The technique to make risotto is always the same. I’ll repeat it here in brief, but if you want a more detailed account you can see my first post on risotto ^_*
Traditional saffron risotto, called Risotto allo Zafferano, or Risotto alla Milanese was already known during the middle ages in both arab and jewish cuisine, but was officially born in Milan on the 8th of September 1574. This belgian glass-blower, Valerio di Fiandra, had organised a spectacular wedding for his daughter that day and the plate was created more as a play on colour and aesthetics than anything else. However the taste was so good and the guests so satisfied that it soon began creeping into the cucina milanese and…the rest is history.
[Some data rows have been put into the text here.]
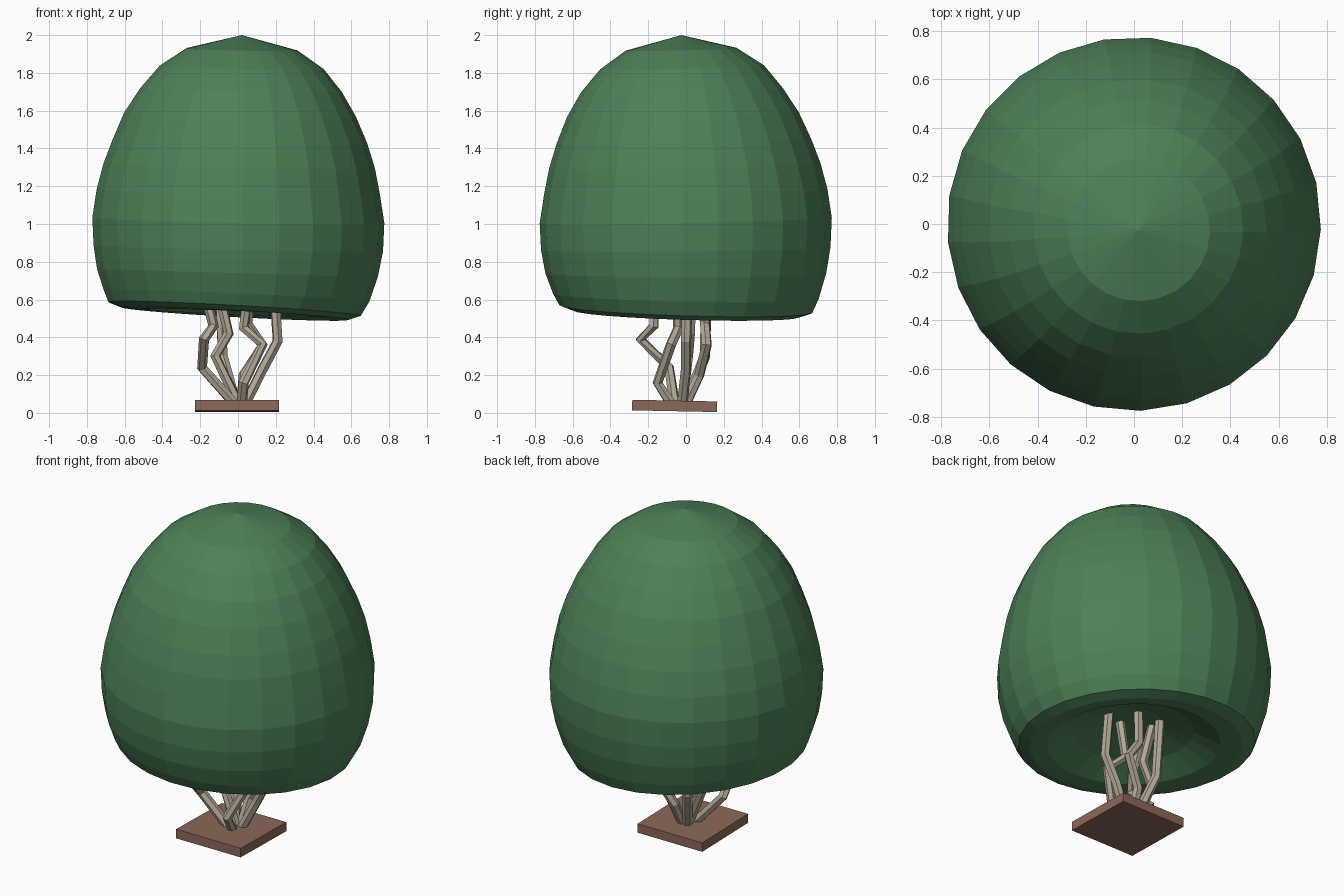
import bpy, bmesh, math

if "Cube" in bpy.data.objects:
    bpy.data.objects.remove(bpy.data.objects["Cube"])


def material(name, rgb):
    m = bpy.data.materials.new(name)
    m.diffuse_color = (*rgb, 1)
    m.use_nodes = True
    m.node_tree.nodes["Principled BSDF"].inputs["Base Color"].default_value = m.diffuse_color
    return m


green = material("leaf_green", (0.075, 0.22, 0.095))
brown = material("base_brown", (0.26, 0.14, 0.10))
tan = material("stem_tan", (0.45, 0.40, 0.31))

# Canopy: 25-sided dome, lathed from a profile, with a sagging rim and dished underside
SIDES = 25
# radius, height, centre x, centre y, slope along x, slope along y
RINGS = [
    (0.295, 1.925, 0.02, -0.025, -0.02, 0.025),
    (0.435, 1.83, 0.018, -0.02, -0.02, 0.025),
    (0.535, 1.71, 0.015, -0.02, -0.02, 0.02),
    (0.615, 1.58, 0.01, -0.015, -0.02, 0.02),
    (0.675, 1.44, 0.01, -0.01, -0.02, 0.02),
    (0.72, 1.31, 0.005, -0.005, -0.02, 0.02),
    (0.752, 1.17, 0, 0, -0.02, 0.02),
    (0.775, 1.02, 0, 0, -0.02, 0.02),
    (0.768, 0.87, 0, 0, -0.02, 0.01),
    (0.745, 0.74, -0.005, 0, -0.03, 0),
    (0.705, 0.62, -0.01, 0, -0.045, -0.02),
    (0.67, 0.55, -0.02, 0, -0.055, -0.03),
    (0.60, 0.525, -0.015, 0, -0.055, -0.03),
    (0.49, 0.53, 0, 0, -0.04, -0.02),
    (0.34, 0.61, 0, 0, -0.03, -0.01),
    (0.17, 0.66, 0, 0, -0.02, 0),
]
bm = bmesh.new()
rows = []
for r, z, cx, cy, sx, sy in RINGS:
    row = []
    for i in range(SIDES):
        a = math.radians(-1.6) + math.tau * i / SIDES
        x, y = r * math.cos(a), r * math.sin(a)
        row.append(bm.verts.new((cx + x, cy + y, z + sx * x + sy * y)))
    rows.append(row)
apex = bm.verts.new((0.02, -0.025, 2.0))
dish = bm.verts.new((0, 0, 0.68))
for i in range(SIDES):
    j = (i + 1) % SIDES
    bm.faces.new((apex, rows[0][i], rows[0][j]))
    bm.faces.new((dish, rows[-1][j], rows[-1][i]))
    for upper, lower in zip(rows, rows[1:]):
        bm.faces.new((upper[i], lower[i], lower[j], upper[j]))
bmesh.ops.recalc_face_normals(bm, faces=bm.faces)
mesh = bpy.data.meshes.new("canopy")
bm.to_mesh(mesh)
bm.free()
mesh.materials.append(green)
bpy.context.collection.objects.link(bpy.data.objects.new("canopy", mesh))

# Square base slab, slightly tilted
bpy.ops.mesh.primitive_cube_add(size=1, location=(-0.005, -0.06, 0.037))
slab = bpy.context.object
slab.name = "base_slab"
slab.scale = (0.445, 0.45, 0.056)
slab.rotation_euler = (-0.02, 0, 0)
slab.data.materials.append(brown)

# Crooked six-sided stems rising from the slab into the canopy
STEMS = [
    [(.04, -.02, .05), (.13, 0, .23), (.21, 0, .38), (.19, .01, .68)],
    [(-.01, 0, .05), (-.08, .10, .30), (-.10, .11, .69)],
    [(-.02, -.06, .05), (-.19, -.09, .24), (-.18, -.24, .39),
     (-.13, -.17, .46), (-.18, -.17, .66)],
    [(.02, -.08, .05), (.03, -.15, .16), (.13, -.08, .36),
     (.03, -.04, .45), (.06, -.05, .68)],
    [(0, -.02, .05), (-.12, .01, .30), (-.05, .02, .42), (-.11, .03, .68)],
    [(.02, 0, .05), (.03, .07, .20), (.13, .11, .36),
     (.05, .10, .47), (.06, .11, .68)],
]
for n, points in enumerate(STEMS):
    curve = bpy.data.curves.new(f"stem_{n + 1}", 'CURVE')
    curve.dimensions = '3D'
    curve.bevel_depth = 0.028
    curve.bevel_resolution = 1
    curve.use_fill_caps = True
    spline = curve.splines.new('POLY')
    spline.use_smooth = False
    spline.points.add(len(points) - 1)
    for p, co in zip(spline.points, points):
        p.co = (*co, 1)
    curve.materials.append(tan)
    bpy.context.collection.objects.link(bpy.data.objects.new(f"stem_{n + 1}", curve))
Now this recipe is a bit different than the one you can find in restaurants in Italy – mine has bacon. But then again, why not? I like it without, but the bacon gives the risotto a whole other level that no other protein can give… if not maybe bone marrow. I say bone marrow because I just read the recipe for Risotto alla Milanese in every Italian chef’s bible: La Scienza in Cucina e l’Arte di Mangiare Bene by Pellegrino Artusi, written in 1891. He uses exactly my same ingredients, substituting only the bacon (which maybe hadn’t been invented yet, as such!) with bone marrow. So there.
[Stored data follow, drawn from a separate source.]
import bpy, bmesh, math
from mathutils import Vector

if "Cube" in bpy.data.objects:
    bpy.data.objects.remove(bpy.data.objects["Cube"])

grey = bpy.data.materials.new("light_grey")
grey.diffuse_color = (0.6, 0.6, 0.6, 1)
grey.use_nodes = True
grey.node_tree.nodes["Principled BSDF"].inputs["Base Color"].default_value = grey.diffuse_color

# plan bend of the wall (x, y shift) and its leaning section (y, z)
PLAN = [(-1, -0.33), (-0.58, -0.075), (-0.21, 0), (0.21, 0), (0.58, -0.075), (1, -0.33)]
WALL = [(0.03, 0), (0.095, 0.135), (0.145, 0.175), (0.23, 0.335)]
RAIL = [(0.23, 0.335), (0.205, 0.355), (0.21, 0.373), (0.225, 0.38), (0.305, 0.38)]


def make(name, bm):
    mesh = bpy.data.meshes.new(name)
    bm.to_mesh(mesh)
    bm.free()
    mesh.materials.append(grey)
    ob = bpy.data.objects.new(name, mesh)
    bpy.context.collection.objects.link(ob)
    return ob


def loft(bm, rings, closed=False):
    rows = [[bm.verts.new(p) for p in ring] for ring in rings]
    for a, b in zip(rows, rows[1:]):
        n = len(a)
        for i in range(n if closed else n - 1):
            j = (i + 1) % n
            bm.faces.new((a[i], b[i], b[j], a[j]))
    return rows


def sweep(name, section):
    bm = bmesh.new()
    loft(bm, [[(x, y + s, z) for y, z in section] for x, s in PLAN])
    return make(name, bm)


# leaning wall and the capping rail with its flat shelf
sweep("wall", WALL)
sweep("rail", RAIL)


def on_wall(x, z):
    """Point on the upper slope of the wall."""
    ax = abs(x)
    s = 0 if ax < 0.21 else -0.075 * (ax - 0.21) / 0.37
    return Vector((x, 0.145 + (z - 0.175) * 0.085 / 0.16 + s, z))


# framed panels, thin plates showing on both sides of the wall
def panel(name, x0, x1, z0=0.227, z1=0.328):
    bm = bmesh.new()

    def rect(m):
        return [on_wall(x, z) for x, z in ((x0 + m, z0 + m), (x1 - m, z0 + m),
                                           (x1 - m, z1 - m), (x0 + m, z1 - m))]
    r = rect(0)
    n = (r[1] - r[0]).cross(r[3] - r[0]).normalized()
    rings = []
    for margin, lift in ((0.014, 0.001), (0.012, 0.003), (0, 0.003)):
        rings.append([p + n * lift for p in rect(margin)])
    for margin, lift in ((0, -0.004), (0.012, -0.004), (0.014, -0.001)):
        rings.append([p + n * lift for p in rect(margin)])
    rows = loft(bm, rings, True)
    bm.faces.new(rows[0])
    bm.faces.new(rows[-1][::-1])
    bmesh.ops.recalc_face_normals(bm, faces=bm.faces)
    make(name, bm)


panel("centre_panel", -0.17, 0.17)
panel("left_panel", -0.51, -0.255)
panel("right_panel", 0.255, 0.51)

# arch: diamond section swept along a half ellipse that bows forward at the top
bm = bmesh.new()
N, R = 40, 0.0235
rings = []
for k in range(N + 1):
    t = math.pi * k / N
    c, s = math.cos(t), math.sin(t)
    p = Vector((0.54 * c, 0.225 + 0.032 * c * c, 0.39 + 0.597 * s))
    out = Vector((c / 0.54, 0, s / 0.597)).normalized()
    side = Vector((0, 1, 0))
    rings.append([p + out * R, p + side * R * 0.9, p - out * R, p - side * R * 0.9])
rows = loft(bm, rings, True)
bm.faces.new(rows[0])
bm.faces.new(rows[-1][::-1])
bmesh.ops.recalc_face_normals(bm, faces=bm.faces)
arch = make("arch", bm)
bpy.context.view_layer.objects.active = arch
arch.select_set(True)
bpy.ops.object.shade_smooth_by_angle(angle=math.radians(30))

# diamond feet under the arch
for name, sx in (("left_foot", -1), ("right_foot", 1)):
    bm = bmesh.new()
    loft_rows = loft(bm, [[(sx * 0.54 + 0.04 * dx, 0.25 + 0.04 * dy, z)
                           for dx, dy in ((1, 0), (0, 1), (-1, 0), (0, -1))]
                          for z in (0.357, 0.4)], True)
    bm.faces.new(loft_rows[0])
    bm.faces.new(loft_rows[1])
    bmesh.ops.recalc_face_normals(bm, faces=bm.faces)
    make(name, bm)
The only prepping you will need to do for this recipe is chopping up the onion and bacon, heating some stock (or water, if you’re adding a bouillon cube at the beginning like I do) and measuring the rice. Since the saffron and bacon aren’t as substantial as, say, pumpkin and sausage, I’d recommend about 80/100gr of rice per person. If you want the guests to be happy. Also, I used one store-bought bouillon cube in this recipe for four people. FYI.